++++ Source material ++++

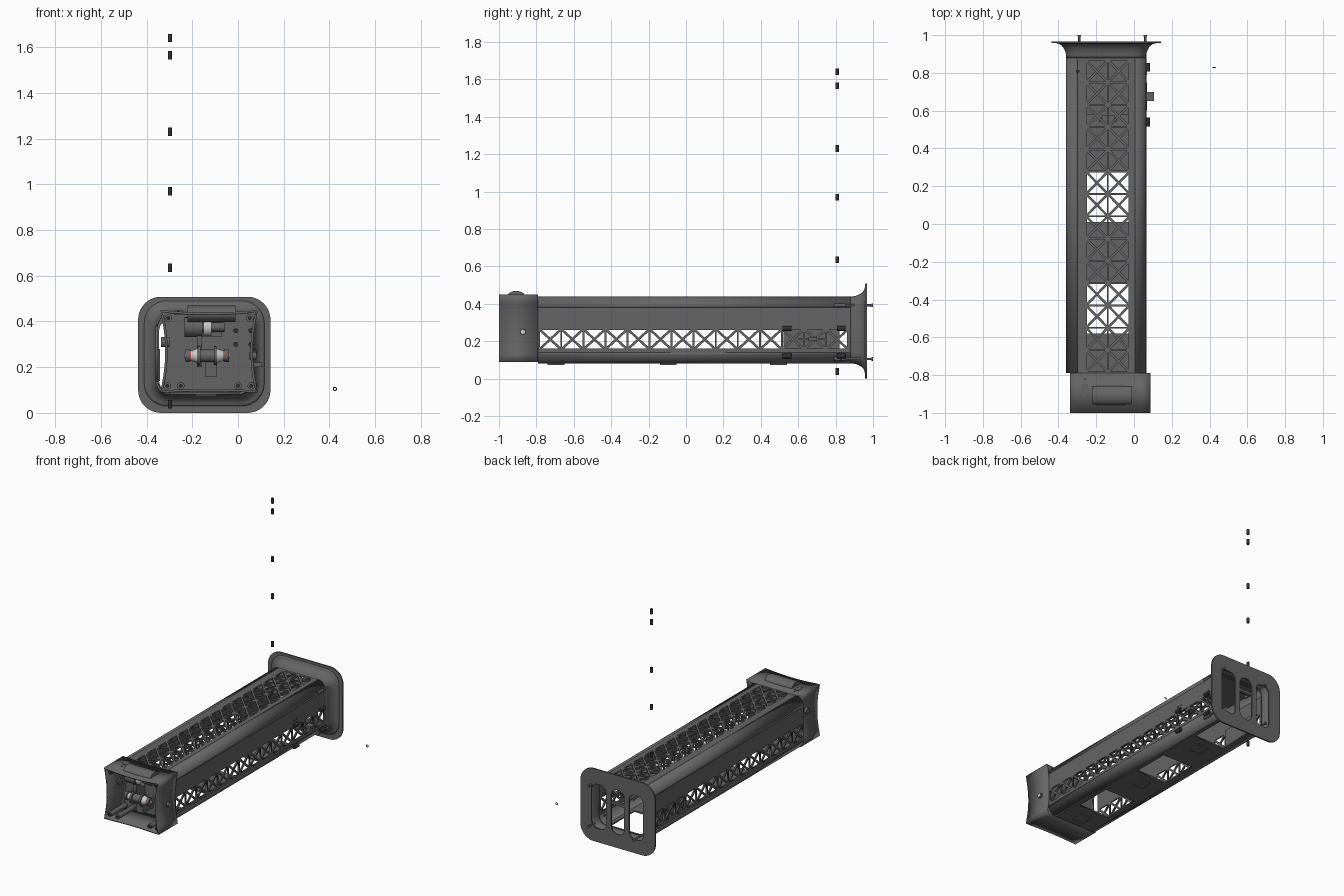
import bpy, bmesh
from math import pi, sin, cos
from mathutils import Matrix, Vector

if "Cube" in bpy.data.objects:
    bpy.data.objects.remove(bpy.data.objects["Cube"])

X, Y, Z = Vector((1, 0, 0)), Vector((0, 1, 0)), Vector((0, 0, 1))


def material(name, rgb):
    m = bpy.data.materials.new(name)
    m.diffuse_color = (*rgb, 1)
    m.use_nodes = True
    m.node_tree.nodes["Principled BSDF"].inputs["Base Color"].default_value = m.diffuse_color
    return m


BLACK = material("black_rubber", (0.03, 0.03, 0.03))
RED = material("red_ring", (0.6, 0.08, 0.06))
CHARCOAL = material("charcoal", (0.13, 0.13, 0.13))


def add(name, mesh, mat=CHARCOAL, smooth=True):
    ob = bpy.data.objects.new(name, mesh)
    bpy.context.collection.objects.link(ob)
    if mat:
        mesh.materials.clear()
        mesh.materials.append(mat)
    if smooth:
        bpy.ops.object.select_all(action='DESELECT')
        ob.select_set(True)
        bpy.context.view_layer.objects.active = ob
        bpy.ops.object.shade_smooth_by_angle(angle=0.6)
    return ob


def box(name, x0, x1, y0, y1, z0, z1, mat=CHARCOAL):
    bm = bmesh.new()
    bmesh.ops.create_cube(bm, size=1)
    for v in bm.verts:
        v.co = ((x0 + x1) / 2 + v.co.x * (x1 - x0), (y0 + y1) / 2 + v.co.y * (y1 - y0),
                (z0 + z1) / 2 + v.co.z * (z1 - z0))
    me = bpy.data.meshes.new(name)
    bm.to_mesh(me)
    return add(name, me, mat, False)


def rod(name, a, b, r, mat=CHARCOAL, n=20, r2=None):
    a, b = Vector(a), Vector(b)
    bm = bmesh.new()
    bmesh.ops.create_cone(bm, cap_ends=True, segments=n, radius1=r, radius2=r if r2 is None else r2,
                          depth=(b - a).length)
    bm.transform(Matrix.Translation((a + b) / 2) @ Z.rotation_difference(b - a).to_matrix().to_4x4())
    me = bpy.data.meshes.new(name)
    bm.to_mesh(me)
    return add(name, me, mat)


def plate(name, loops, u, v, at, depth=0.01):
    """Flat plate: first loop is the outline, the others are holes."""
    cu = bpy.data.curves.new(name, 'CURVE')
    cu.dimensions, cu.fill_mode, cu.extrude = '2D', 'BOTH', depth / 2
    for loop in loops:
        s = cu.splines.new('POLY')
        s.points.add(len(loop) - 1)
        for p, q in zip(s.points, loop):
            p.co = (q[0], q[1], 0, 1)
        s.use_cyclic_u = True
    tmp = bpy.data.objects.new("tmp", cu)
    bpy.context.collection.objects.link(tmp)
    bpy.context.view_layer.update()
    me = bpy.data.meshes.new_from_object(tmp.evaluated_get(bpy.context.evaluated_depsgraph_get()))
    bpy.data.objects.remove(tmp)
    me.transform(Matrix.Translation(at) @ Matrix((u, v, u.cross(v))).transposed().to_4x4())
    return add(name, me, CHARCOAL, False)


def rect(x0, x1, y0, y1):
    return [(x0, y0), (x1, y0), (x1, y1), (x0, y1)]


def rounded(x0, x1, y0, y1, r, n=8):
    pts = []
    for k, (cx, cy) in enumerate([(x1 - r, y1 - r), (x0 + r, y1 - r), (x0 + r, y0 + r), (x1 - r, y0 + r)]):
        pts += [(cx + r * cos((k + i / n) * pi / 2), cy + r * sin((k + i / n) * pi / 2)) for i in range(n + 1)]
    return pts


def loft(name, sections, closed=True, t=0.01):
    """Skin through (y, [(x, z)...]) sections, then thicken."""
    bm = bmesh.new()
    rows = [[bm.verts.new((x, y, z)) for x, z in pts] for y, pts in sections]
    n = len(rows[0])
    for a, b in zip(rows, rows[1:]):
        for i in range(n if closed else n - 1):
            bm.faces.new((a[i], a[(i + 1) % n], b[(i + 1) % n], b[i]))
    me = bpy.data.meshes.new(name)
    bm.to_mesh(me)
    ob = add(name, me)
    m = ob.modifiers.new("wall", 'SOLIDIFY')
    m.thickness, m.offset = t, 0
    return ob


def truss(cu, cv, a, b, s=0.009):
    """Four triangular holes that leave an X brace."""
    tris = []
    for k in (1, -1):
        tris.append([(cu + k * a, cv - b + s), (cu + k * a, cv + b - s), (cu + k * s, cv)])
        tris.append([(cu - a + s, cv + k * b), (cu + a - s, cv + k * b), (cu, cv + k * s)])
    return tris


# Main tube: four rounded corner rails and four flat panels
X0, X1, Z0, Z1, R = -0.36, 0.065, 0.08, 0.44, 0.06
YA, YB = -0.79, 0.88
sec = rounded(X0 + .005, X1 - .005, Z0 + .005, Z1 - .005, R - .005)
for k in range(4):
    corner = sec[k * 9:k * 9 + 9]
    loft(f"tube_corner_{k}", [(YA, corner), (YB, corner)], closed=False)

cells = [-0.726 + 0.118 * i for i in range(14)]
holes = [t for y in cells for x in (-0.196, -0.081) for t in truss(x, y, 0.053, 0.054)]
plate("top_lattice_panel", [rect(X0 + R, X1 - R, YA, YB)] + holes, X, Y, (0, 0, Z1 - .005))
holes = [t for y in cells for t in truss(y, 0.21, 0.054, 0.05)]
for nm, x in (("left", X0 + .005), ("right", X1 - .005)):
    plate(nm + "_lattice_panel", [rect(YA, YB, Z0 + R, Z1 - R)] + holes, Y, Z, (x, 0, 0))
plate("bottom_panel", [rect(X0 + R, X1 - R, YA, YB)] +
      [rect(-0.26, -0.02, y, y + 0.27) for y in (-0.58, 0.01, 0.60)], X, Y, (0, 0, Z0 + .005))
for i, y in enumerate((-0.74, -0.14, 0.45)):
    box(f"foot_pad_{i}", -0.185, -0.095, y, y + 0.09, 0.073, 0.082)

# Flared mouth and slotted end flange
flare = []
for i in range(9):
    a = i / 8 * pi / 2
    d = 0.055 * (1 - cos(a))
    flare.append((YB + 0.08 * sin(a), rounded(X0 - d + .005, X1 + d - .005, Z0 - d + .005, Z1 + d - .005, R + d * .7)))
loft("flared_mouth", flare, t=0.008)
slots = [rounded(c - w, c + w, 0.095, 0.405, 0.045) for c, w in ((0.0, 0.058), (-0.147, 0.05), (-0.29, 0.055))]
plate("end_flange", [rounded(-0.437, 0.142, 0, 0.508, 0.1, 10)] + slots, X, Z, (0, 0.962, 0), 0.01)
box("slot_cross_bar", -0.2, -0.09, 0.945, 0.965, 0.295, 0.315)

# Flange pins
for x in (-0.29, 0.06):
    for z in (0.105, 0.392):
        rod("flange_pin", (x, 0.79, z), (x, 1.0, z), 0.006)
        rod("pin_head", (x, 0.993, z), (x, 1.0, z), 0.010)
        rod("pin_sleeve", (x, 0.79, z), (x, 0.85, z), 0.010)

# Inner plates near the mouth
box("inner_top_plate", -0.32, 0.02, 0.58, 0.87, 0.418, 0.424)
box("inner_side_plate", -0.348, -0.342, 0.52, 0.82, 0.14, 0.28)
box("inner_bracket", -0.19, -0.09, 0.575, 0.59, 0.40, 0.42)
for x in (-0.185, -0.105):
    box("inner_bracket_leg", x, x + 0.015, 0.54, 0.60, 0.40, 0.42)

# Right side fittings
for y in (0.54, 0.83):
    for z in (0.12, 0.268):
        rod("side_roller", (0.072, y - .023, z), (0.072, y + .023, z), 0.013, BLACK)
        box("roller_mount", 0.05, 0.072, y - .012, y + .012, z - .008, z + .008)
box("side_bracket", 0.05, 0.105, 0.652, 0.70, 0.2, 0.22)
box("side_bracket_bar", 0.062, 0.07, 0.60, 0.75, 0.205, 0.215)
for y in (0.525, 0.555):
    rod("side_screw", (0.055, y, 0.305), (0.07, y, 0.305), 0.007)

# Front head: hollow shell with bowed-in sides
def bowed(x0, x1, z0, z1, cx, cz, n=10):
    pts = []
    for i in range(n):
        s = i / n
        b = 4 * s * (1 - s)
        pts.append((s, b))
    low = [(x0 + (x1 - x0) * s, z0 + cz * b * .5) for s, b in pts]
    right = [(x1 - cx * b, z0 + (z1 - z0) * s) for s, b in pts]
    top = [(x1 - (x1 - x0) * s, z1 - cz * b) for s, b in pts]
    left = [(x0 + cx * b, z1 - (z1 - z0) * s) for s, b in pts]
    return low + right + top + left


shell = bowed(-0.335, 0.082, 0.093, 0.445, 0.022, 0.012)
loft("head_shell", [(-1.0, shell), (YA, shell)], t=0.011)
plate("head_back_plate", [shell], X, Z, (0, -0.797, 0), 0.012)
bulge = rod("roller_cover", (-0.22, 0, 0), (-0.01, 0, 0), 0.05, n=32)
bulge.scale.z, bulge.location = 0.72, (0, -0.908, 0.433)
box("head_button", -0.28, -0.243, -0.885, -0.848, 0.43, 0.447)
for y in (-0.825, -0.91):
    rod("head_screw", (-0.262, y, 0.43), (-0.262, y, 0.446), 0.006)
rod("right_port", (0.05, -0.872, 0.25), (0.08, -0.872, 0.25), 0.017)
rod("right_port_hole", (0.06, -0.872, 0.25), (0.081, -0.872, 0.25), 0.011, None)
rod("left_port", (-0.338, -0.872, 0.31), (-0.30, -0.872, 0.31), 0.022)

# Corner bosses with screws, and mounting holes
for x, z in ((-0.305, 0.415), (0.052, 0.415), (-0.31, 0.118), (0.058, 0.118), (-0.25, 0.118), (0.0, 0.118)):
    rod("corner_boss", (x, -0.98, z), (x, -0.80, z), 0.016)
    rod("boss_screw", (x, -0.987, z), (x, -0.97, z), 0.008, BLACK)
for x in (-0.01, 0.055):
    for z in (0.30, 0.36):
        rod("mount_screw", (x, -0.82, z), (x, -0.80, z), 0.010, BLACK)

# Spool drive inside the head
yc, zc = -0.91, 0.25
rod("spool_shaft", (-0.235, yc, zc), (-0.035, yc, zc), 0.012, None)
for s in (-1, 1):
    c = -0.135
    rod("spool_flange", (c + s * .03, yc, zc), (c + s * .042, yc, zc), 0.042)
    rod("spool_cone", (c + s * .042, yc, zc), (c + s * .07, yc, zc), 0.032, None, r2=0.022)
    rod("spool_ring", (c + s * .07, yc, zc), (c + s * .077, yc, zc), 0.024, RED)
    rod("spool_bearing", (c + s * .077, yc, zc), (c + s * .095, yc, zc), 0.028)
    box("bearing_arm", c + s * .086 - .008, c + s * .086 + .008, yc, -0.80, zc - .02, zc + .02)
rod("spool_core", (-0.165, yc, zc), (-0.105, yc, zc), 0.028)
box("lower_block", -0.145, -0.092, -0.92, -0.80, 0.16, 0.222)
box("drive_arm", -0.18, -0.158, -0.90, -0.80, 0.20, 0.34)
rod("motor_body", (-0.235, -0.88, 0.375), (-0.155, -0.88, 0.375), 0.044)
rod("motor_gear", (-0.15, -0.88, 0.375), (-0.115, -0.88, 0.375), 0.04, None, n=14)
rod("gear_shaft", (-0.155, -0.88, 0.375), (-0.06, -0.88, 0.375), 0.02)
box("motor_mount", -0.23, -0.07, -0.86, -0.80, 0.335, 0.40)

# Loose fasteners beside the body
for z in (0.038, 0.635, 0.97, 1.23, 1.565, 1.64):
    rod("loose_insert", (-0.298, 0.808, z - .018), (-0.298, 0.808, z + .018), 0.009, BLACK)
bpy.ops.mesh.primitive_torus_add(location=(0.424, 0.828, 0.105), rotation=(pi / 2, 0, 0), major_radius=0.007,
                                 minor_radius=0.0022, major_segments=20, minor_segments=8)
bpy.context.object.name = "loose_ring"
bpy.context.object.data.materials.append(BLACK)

++++
++++ Source material ++++

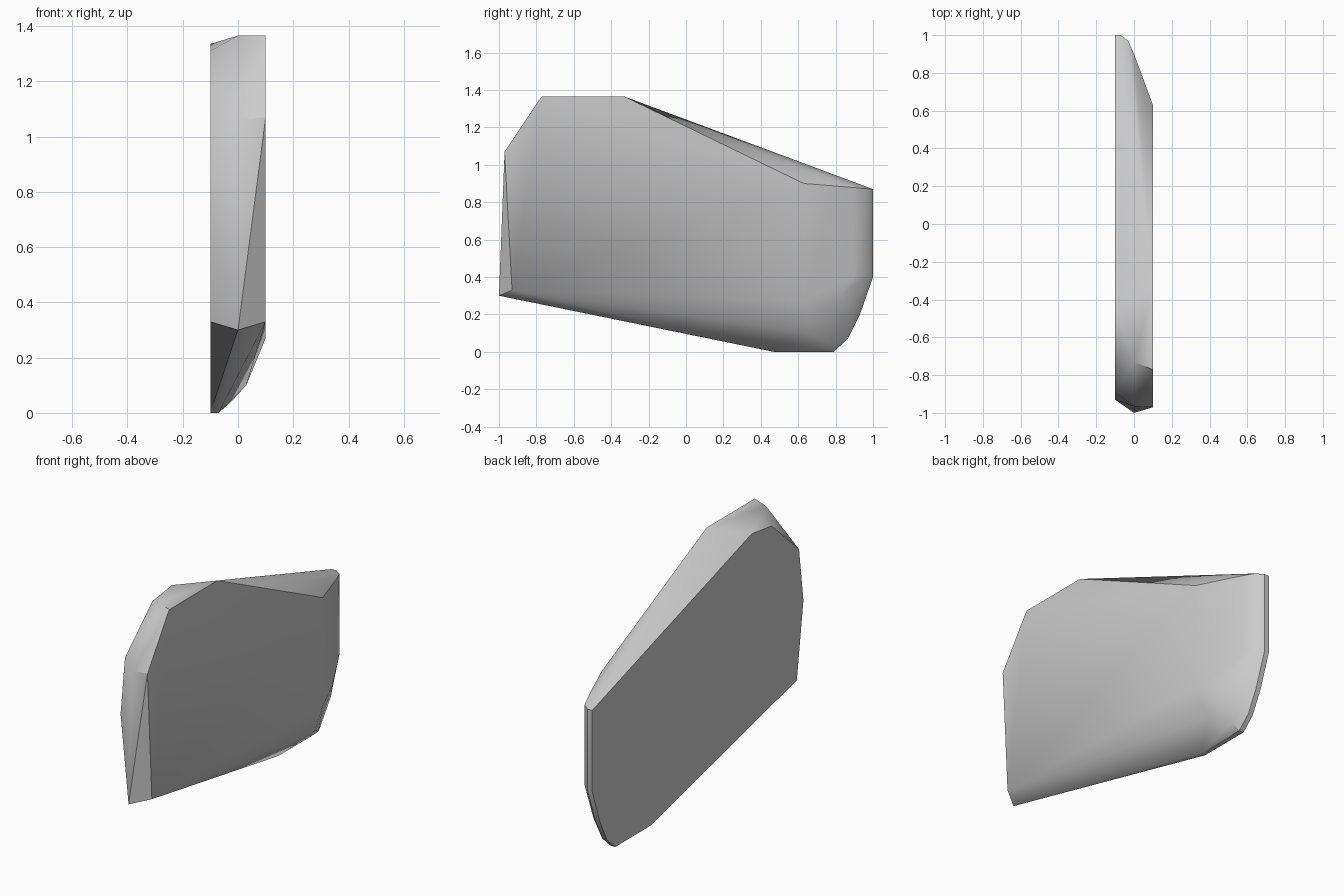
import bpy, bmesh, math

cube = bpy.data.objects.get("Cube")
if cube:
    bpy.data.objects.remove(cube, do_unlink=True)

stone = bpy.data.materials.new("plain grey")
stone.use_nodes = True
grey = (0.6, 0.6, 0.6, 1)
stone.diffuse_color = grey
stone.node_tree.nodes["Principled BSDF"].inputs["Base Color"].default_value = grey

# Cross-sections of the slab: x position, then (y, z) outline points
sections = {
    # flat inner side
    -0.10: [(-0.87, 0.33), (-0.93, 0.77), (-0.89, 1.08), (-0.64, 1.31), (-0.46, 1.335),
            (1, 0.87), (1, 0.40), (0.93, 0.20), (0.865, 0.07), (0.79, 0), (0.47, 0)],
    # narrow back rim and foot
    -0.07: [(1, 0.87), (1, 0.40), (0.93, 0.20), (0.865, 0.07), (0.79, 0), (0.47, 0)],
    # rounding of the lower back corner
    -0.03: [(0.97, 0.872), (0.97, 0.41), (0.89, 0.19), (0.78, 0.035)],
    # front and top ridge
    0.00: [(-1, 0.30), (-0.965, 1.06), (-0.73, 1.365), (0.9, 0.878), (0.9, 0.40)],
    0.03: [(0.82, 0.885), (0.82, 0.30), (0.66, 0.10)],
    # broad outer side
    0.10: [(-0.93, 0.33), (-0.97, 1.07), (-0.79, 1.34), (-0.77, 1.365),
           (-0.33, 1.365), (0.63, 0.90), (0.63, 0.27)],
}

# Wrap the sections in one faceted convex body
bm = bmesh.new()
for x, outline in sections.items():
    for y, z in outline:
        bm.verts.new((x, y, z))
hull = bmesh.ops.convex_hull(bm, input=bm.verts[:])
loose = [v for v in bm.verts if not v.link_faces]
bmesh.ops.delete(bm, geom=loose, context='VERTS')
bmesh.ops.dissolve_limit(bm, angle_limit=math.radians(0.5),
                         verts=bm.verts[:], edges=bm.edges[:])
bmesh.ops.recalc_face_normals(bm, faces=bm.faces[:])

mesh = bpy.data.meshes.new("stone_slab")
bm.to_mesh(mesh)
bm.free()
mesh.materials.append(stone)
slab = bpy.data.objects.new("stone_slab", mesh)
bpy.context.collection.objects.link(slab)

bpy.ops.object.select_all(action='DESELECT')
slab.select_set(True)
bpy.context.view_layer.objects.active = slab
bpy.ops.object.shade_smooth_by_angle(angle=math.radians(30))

++++

> [Problem to work on]
Beginning with the line above that contains "YA, YB = -0.79, 0.88", copy each line exactly up to and including the line that contains "cells = [-0.726", and go no further.

> [Finished exercise]
YA, YB = -0.79, 0.88
sec = rounded(X0 + .005, X1 - .005, Z0 + .005, Z1 - .005, R - .005)
for k in range(4):
    corner = sec[k * 9:k * 9 + 9]
    loft(f"tube_corner_{k}", [(YA, corner), (YB, corner)], closed=False)

cells = [-0.726 + 0.118 * i for i in range(14)]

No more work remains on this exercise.